"It's sad that in 2018 we're still talking about the same thing over and over," Smith-Pelly said Sunday, a day after he was singled out by four fans in Chicago.
"You'd think there would be some sort of change or progression, but we're still working toward it, I guess, and we're going to keep working toward it," he said.
The comments were Smith-Pelly's first a day after four fans were ejected from Chicago's United Center for chanting a racial taunt while he served a penalty for fighting during the Capitals' 7-1 loss to the Blackhawks. An off-ice official sitting next to Smith-Pelly notified building security, and the fans were ejected.
Smith-Pelly confirmed the fans were chanting "basketball, basketball, basketball," and understood immediately what it meant in being directed at a black hockey player in a sport dominated by white athletes. Smith-Pelly said he was confronted with a similar chant during a tournament in British Columbia.
He said he stepped forward publicly to call out the fans for what they said because he didn't want to "brush it under the rug."
"I guess I'm trying to get the conversation started and show whoever these people were their true colors," said Smith-Pelly following practice in Buffalo, where the Capitals will play the Sabres on Monday.
NHL Commissioner Gary Bettman released a statement saying the league condemns the fans' behavior and backs the Blackhawks for ejecting the offenders.
Bettman says no one "should ever have to endure such abuse at one of our games."
Video shows Smith-Pelly seated in looking and pointing to his left. He then gets up with his stick and gets into an exchange through the glass with a male fan seated immediately next to the penalty box.
Bettman said the NHL plans to remind all stakeholders "they are entitled to enjoy a positive environment, free from unacceptable, inappropriate, disruptive, inconsiderate or unruly behaviors or actions and may not engage in conduct deemed detrimental to that experience."
The Blackhawks issued a statement apologizing to Smith-Pelly and the Capitals following the game, and said they "are committed to providing an inclusive environment."
On Sunday, the Capitals released a statement saying they are "extremely disappointed by the intolerant behavior" by a select group of fans in Chicago.
In thanking the Blackhawks and arena security for removing the fans, the Capitals said: "It is crucial to confront such appalling conduct."
After the game on Saturday, Coach Barry Trotz said the player was "a little upset."
"There's absolutely no place in the game of hockey or our country for racism. And I think it's disgusting," Trotz said. "It just shows ignorance."

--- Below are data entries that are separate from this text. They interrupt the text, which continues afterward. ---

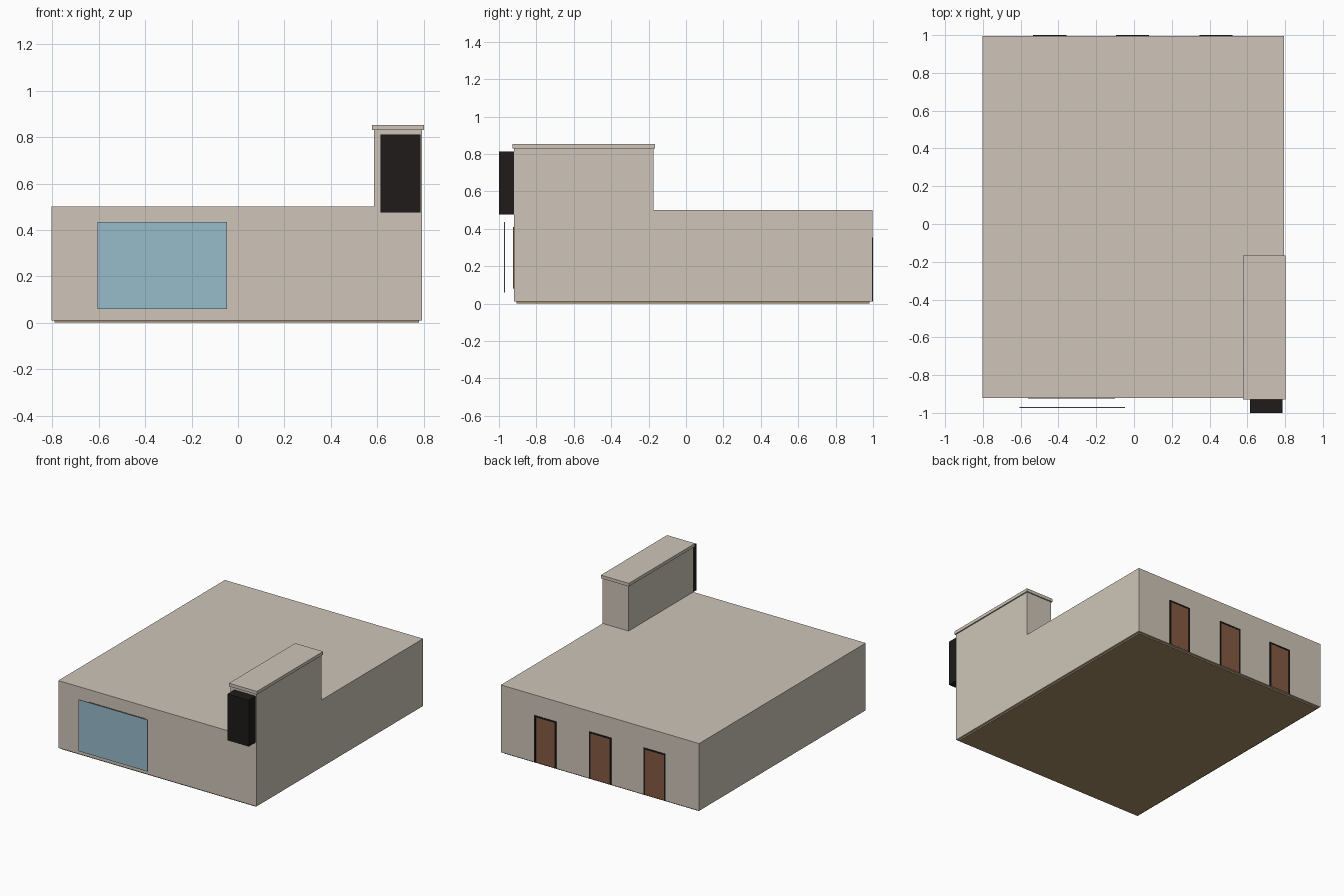
import bpy, bmesh

if "Cube" in bpy.data.objects:
    bpy.data.objects.remove(bpy.data.objects["Cube"])


def material(name, color):
    m = bpy.data.materials.new(name)
    m.diffuse_color = (*color, 1)
    m.use_nodes = True
    m.node_tree.nodes["Principled BSDF"].inputs["Base Color"].default_value = m.diffuse_color
    return m


wall = material("plaster", (0.62, 0.56, 0.48))
black = material("black", (0.013, 0.011, 0.010))
brown = material("door_brown", (0.24, 0.10, 0.055))
timber = material("floor_timber", (0.38, 0.27, 0.14))
blue = material("glass_blue", (0.31, 0.50, 0.60))


def finish(bm, name, mat):
    bmesh.ops.recalc_face_normals(bm, faces=bm.faces[:])
    mesh = bpy.data.meshes.new(name)
    bm.to_mesh(mesh)
    bm.free()
    mesh.materials.append(mat)
    ob = bpy.data.objects.new(name, mesh)
    bpy.context.collection.objects.link(ob)
    return ob


def box_bm(x, y, z):
    bm = bmesh.new()
    bmesh.ops.create_cube(bm, size=1)
    for v in bm.verts:
        for i, r in enumerate((x, y, z)):
            v.co[i] = r[0] if v.co[i] < 0 else r[1]
    return bm


def box(name, x, y, z, mat):
    return finish(box_bm(x, y, z), name, mat)


def frame(name, x, z, y, bar, mat, bottom=True):
    """Rectangular surround made of bars, optionally with a sill."""
    z0 = z[0] + bar if bottom else z[0]
    bars = [((x[0], x[0] + bar), (z0, z[1] - bar)),
            ((x[1] - bar, x[1]), (z0, z[1] - bar)),
            (x, (z[1] - bar, z[1]))]
    if bottom:
        bars.append((x, (z[0], z0)))
    bm = bmesh.new()
    for bx, bz in bars:
        part = box_bm(bx, y, bz)
        tmp = bpy.data.meshes.new("bar")
        part.to_mesh(tmp)
        part.free()
        bm.from_mesh(tmp)
        bpy.data.meshes.remove(tmp)
    return finish(bm, name, mat)


# Building shell: a block whose front right corner rises into the tower
bm = box_bm((-0.803, 0.793), (-0.92, 0.996), (0.01, 0.50))
for co, no in (((0.585, 0, 0), (1, 0, 0)), ((0, -0.175, 0), (0, 1, 0))):
    bmesh.ops.bisect_plane(bm, geom=bm.verts[:] + bm.edges[:] + bm.faces[:],
                           plane_co=co, plane_no=no)
corner = [f for f in bm.faces if abs(f.normal.z) > 0.9
          and (c := f.calc_center_median()).z > 0.4 and c.x > 0.585 and c.y < -0.175]
new = bmesh.ops.extrude_face_region(bm, geom=corner)["geom"]
for v in new:
    if isinstance(v, bmesh.types.BMVert):
        v.co.z = 0.83
bmesh.ops.recalc_face_normals(bm, faces=bm.faces[:])
bmesh.ops.dissolve_limit(bm, angle_limit=0.01, verts=bm.verts[:], edges=bm.edges[:])
finish(bm, "building_shell", wall)

# Floor slab and tower cap
box("floor_slab", (-0.79, 0.78), (-0.907, 0.982), (0, 0.012), timber)
box("tower_cap", (0.577, 0.802), (-0.928, -0.166), (0.83, 0.853), wall)

# Hanging box on the tower front
box("tower_sign_box", (0.615, 0.787), (-1.0, -0.92), (0.475, 0.812), black)

# Front window with a separate glass sheet in front
frame("window_frame", (-0.56, -0.10), (0.08, 0.41), (-0.925, -0.918), 0.02, brown)
box("window_backing", (-0.54, -0.12), (-0.923, -0.918), (0.10, 0.39), black)
box("glass_sheet", (-0.605, -0.047), (-0.973, -0.968), (0.06, 0.435), blue)

# Three back doors
for i, cx in enumerate((-0.446, -0.008, 0.434), 1):
    frame(f"back_door_frame_{i}", (cx - 0.088, cx + 0.088), (0.011, 0.352),
          (0.99, 1.0), 0.011, black, bottom=False)
    box(f"back_door_{i}", (cx - 0.077, cx + 0.077), (0.99, 0.998), (0.011, 0.341), brown)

The 25-year-old Smith-Pelly is in his first season with the Capitals. He also has played for Anaheim, Montreal and New Jersey.
The fans' taunts occurred during the NHL's monthlong "Hockey is for Everyone" campaign to promote the game as being inclusive for all players regardless of race, color, religion, national origin or gender. February is also Black History Month in the United States.

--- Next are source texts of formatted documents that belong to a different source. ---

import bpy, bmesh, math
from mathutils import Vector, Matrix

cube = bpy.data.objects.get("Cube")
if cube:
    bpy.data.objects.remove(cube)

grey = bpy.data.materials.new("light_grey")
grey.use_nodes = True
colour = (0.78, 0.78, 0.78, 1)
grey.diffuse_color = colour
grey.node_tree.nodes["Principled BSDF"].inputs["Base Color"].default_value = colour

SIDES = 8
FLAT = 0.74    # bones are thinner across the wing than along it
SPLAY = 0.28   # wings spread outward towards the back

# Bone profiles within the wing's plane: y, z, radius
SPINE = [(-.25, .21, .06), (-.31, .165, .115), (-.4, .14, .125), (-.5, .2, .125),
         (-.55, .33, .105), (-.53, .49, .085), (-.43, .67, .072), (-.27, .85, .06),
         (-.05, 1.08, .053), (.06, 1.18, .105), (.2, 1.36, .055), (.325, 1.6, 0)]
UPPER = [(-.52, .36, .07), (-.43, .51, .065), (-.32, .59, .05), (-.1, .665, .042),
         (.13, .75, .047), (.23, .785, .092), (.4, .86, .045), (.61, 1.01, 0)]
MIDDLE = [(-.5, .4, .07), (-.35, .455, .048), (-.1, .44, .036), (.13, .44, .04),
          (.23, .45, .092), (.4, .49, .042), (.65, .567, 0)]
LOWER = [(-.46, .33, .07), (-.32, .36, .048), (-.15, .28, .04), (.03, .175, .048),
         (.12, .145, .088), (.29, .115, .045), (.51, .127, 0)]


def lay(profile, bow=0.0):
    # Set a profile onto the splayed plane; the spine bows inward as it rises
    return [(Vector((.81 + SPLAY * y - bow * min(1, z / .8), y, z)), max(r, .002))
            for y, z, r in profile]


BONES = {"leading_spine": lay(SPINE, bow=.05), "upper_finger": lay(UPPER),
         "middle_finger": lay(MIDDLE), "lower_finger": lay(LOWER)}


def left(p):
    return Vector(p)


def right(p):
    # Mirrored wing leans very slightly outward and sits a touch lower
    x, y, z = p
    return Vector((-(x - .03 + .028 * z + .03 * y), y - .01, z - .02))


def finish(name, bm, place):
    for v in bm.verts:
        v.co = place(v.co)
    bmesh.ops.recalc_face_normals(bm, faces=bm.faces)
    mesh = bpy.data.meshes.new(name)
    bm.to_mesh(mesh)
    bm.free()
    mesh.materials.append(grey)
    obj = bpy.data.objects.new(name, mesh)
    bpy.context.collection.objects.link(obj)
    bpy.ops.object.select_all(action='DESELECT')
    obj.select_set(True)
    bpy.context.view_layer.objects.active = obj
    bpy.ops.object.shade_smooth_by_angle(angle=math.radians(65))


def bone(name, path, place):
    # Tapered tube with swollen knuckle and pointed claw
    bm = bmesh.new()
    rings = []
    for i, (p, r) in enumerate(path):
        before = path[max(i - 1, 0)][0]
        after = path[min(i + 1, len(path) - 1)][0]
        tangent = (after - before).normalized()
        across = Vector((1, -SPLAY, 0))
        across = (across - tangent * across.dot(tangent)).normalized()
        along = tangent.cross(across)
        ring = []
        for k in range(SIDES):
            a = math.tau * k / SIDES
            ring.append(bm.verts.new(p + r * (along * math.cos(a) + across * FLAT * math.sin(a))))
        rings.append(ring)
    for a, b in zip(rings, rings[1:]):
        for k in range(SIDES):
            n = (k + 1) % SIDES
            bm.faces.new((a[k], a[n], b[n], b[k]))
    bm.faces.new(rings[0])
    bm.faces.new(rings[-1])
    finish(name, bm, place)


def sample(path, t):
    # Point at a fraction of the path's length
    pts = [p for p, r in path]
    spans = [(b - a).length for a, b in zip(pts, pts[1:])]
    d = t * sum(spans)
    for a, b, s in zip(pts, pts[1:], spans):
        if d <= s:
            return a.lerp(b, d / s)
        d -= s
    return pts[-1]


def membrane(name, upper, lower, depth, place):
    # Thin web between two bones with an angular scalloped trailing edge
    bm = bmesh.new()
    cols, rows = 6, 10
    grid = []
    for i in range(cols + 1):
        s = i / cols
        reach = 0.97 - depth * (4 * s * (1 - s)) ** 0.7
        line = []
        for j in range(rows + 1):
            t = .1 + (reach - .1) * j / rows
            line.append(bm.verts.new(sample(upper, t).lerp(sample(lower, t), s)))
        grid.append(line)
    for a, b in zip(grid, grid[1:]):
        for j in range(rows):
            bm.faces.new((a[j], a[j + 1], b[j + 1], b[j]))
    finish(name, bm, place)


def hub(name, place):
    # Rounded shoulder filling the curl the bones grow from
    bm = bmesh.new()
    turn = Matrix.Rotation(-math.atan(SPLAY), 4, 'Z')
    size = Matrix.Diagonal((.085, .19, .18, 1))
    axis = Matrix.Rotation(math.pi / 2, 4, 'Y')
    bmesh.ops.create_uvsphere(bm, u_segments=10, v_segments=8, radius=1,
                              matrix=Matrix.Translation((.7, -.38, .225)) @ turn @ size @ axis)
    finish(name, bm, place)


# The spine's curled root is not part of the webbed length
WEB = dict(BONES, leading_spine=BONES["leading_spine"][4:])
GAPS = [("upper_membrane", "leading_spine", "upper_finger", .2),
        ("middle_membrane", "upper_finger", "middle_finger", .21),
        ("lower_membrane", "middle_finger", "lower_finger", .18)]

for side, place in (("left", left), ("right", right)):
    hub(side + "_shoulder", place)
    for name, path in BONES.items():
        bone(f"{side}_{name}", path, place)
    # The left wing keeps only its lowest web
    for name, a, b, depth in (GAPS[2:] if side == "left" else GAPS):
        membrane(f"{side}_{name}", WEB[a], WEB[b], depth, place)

The NHL has had to previously deal with racial insults.
During the 2014 playoffs, the Boston Bruins denounced fans who posted racial comments on social media targeting then-Montreal Canadiens defenseman P.K. Subban, who is black, after he scored in double overtime.
In 2011, a fan was fined $200 after pleading guilty to engaging in a prohibited activity for throwing a banana on the ice at Philadelphia Flyers forward Wayne Simmonds, who is black, during an exhibition game at London, Ontario.

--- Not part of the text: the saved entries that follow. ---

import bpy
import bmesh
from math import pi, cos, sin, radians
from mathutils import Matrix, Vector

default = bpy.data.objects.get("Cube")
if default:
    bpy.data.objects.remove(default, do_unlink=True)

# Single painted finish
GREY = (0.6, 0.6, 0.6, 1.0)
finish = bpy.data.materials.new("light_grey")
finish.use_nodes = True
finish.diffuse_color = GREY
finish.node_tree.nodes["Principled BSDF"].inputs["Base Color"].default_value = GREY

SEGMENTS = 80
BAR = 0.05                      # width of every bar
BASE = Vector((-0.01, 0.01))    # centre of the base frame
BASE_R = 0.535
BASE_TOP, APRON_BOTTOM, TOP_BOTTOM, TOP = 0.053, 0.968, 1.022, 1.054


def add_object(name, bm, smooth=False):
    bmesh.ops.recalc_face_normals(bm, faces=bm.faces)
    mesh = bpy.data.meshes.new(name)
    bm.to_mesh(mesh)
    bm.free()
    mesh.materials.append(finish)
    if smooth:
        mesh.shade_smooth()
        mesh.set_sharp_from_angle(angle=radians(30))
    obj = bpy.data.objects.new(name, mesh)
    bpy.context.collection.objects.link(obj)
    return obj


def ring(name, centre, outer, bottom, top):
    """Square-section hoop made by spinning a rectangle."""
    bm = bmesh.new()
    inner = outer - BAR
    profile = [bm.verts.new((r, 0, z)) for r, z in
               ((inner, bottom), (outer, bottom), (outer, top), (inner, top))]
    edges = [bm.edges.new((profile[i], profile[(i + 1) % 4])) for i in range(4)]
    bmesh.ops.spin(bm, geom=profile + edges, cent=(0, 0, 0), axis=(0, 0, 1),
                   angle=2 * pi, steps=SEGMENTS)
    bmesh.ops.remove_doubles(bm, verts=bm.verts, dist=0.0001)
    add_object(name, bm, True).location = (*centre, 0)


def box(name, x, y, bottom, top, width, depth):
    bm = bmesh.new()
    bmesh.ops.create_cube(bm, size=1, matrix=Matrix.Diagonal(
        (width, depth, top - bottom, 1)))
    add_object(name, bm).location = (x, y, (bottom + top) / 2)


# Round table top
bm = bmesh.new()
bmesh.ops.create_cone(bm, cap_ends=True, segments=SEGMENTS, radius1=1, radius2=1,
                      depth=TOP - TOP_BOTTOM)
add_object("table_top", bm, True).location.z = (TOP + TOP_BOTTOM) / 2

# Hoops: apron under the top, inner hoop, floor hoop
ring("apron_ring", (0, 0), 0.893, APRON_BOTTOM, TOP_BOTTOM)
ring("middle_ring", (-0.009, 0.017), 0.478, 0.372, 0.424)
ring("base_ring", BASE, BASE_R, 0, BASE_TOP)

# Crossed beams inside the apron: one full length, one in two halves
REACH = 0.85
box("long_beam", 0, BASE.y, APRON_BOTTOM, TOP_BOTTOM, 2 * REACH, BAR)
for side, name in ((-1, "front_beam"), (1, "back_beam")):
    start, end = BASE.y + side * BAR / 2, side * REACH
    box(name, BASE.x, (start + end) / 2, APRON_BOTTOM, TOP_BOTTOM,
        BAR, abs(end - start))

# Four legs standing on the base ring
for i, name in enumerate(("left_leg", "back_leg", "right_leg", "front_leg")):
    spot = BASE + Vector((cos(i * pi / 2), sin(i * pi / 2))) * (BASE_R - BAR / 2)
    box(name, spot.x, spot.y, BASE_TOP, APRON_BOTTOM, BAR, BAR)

AP freelance reporter Matt Carlson in Chicago contributed to this report.